Your task -> Look through the entries below and return all lines including the word "bmesh".

The data ->
----------------

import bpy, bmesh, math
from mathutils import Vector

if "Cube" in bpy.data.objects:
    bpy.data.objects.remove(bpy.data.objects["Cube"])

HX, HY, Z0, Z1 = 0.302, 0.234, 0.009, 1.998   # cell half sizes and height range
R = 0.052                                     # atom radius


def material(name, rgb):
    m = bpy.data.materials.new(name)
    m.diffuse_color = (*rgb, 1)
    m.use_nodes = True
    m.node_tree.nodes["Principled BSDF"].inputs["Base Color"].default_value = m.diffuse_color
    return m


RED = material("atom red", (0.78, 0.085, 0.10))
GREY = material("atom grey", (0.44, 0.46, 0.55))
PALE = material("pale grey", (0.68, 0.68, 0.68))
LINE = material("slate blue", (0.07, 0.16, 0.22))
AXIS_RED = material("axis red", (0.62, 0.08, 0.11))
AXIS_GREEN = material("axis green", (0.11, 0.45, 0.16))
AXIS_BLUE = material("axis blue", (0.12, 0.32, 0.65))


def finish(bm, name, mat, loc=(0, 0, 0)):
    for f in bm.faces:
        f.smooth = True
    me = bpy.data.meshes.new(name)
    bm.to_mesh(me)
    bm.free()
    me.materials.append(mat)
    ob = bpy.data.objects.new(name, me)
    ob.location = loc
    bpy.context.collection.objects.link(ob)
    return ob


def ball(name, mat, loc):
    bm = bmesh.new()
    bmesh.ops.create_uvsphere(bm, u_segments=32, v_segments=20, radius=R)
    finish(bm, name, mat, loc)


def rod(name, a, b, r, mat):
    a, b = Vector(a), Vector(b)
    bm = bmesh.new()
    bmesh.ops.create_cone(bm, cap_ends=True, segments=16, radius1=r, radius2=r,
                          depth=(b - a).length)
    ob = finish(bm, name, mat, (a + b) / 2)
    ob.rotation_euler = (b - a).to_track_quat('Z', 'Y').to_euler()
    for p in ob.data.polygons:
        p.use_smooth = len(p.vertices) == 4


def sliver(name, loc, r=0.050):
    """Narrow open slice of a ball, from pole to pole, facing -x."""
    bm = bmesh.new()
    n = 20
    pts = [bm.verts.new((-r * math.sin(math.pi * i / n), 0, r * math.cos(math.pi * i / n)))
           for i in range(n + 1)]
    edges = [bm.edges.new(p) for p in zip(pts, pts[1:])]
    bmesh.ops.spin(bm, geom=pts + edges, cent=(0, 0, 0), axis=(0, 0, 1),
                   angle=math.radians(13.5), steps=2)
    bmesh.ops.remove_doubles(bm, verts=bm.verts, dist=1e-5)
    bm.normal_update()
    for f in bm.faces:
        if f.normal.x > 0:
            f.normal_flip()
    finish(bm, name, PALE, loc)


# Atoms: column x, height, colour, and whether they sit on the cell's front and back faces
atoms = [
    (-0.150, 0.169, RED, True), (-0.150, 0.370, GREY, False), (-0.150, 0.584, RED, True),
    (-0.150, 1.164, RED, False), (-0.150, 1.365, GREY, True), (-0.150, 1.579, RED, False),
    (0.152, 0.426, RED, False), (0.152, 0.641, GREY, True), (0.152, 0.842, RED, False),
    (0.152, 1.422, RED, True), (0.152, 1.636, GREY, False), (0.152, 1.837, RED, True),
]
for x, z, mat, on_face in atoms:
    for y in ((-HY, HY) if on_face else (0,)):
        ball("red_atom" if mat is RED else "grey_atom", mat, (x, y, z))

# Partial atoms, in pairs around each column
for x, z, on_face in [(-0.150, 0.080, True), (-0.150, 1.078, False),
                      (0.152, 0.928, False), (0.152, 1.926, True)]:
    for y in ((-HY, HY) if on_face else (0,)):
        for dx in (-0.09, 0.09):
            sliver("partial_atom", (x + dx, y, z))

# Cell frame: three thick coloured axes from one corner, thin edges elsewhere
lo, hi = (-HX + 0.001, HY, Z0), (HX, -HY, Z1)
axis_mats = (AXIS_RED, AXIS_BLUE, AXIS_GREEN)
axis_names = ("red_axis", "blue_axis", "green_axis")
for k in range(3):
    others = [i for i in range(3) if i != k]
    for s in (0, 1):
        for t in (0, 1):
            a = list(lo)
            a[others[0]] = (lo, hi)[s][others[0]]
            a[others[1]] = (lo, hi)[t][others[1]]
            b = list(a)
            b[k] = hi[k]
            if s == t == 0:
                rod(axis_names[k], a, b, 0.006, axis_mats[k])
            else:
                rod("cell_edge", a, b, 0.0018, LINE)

----------------

Answer section ->
import bpy, bmesh, math
    bm = bmesh.new()
    bmesh.ops.create_uvsphere(bm, u_segments=32, v_segments=20, radius=R)
    bm = bmesh.new()
    bmesh.ops.create_cone(bm, cap_ends=True, segments=16, radius1=r, radius2=r,
    bm = bmesh.new()
    bmesh.ops.spin(bm, geom=pts + edges, cent=(0, 0, 0), axis=(0, 0, 1),
    bmesh.ops.remove_doubles(bm, verts=bm.verts, dist=1e-5)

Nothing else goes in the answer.